The 5 seater monocoque SUV is engineered on the new generation 'Optimal Modular Efficient Global Advanced' Architecture, which is derived from the legendary Land Rover D8 architecture and developed in collaboration with Jaguar Land Rover.
A mid-double-digit-million-euro amount will be channelled into structural measures and equipment to produce batteries for the all-electric MINI alone. Covering an area of around 6,000 square metres in the west wing of the Dingolfing component plant 02.20, equipment for manufacturing battery modules will be set up, along with a battery assembly line. The first systems are currently being installed and will be tested sequentially.
"With the launch of new models and growing demand for electrified vehicles, we will be stepping up production of electric components significantly over the next few months and years," said Roland Maurer, head of Planning and Production E-Powertrain at the BMW Group.
The fully electric Mini will be built in Oxford in the south of England, starting in late 2019. Batteries for the car will come from the new battery production facility in Dingolfing, with electric engines from the neighbouring BMW Group Plant in Landshut. As a result, the new innovation leader for the British premium small car-brand will have "English apparel and a Bavarian heart".
From 2020, the plant in Dingolfing will also produce fifth-generation electric drive systems for the BMW Group's future electrified vehicles, like the BMW iX3, the BMW i4 and the BMW iNEXT. The extensive remodelling and preparatory measures needed for this are already underway.
In recognition of its growing importance and key role within the production network, the component plant 02.20 will now be renamed the "BMW Group Competence Centre e-drive production".
Plant 02.20, one of the oldest sections of the Dingolfing plant cluster, has produced batteries and electric motors for BMW Group plug-in hybrid models since 2015. It was the headquarters of the BMW Group's global spare parts distribution for many decades. Parts distribution was gradually relocated to new warehouses in Wallersdorf and Bruckberg a few years ago, opening up space for the new "Competence Centre e-drive production". More than 300 people are currently employed there.
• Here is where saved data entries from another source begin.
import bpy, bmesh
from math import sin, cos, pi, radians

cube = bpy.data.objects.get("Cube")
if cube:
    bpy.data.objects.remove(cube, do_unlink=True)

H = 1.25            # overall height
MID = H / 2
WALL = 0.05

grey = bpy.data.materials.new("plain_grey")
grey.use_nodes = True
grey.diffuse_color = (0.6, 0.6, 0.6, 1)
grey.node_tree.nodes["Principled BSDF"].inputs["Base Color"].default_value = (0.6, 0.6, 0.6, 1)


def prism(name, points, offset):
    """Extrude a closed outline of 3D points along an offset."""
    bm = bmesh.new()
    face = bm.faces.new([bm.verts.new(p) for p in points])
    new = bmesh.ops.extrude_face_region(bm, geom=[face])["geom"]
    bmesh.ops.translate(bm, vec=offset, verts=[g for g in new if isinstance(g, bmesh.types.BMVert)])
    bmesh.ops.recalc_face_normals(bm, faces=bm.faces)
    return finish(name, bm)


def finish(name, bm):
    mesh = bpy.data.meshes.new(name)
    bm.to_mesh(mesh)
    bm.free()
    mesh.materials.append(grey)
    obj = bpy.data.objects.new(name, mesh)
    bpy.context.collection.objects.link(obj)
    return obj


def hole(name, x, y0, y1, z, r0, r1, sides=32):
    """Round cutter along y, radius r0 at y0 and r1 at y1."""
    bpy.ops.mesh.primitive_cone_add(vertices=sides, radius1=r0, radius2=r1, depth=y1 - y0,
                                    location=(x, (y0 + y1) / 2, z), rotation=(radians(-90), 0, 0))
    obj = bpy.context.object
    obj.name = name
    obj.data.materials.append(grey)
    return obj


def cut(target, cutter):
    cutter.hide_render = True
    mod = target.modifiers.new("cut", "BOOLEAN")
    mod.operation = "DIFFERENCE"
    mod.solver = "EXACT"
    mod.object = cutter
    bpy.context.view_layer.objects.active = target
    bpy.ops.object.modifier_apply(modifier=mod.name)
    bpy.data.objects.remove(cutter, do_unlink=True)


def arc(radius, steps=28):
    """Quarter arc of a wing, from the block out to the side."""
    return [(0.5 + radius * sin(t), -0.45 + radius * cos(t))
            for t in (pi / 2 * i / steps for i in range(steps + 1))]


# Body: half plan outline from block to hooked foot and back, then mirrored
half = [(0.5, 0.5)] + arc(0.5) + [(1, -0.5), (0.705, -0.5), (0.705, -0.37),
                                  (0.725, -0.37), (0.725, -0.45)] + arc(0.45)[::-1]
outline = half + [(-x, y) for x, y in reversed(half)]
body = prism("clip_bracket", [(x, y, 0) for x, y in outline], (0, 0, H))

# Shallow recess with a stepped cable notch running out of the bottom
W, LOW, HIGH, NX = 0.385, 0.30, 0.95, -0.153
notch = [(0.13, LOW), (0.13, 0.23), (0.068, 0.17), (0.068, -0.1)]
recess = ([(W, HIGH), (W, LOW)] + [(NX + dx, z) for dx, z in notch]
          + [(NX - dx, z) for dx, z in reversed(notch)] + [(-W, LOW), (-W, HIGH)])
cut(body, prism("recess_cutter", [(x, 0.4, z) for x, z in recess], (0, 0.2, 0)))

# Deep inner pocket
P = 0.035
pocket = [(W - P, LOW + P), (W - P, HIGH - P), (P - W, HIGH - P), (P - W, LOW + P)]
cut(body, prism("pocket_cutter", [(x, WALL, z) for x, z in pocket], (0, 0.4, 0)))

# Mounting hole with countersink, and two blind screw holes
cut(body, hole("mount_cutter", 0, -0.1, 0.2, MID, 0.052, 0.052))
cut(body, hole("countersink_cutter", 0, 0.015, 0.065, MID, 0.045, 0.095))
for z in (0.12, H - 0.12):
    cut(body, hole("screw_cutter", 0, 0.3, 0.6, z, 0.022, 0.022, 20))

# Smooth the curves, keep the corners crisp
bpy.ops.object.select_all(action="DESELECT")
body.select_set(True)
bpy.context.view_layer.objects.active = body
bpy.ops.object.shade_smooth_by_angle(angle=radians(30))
The three-cylinder, 1.5-litre EcoBoost engine, which debuts in the Fiesta ST and all-new Focus, is built on an all-new, state-of-the-art flexible manufacturing facility following of an investment of £100 million ($128 million), including support from the Welsh Government support.
"I'm personally very proud to see production start of this all-new engine, here in Bridgend, said Wallace Yearwood, Plant Manager. "It's the result of a significant investment in the plant, a plant which has a long-established history of delivering world-class engines, and we will make this engine another success."
Economy and Transport Secretary Ken Skates said: "I'm delighted to see our Welsh Government investment supporting hundreds of high skilled jobs in south Wales. We are proud to have played a part in developing this world class manufacturing facility and look forward to continuing to work with the company and workforce to ensure a bright future for the plant at Bridgend, despite the upcoming challenges of Brexit."
Quality confirmation of the new engine is assured through multi-stage testing and process monitoring at all points during assembly process. Machining lines for the cylinder head and cylinder block feature the latest CNC technology and environmentally efficient cutting systems.
The all-new engine family was designed and developed by engineers at the Ford Dunton Technical Centre in Essex, as well as Ford's Technical Centre in Merkenich Germany, and the Ford Research and Innovation Centre in Aachen, Germany.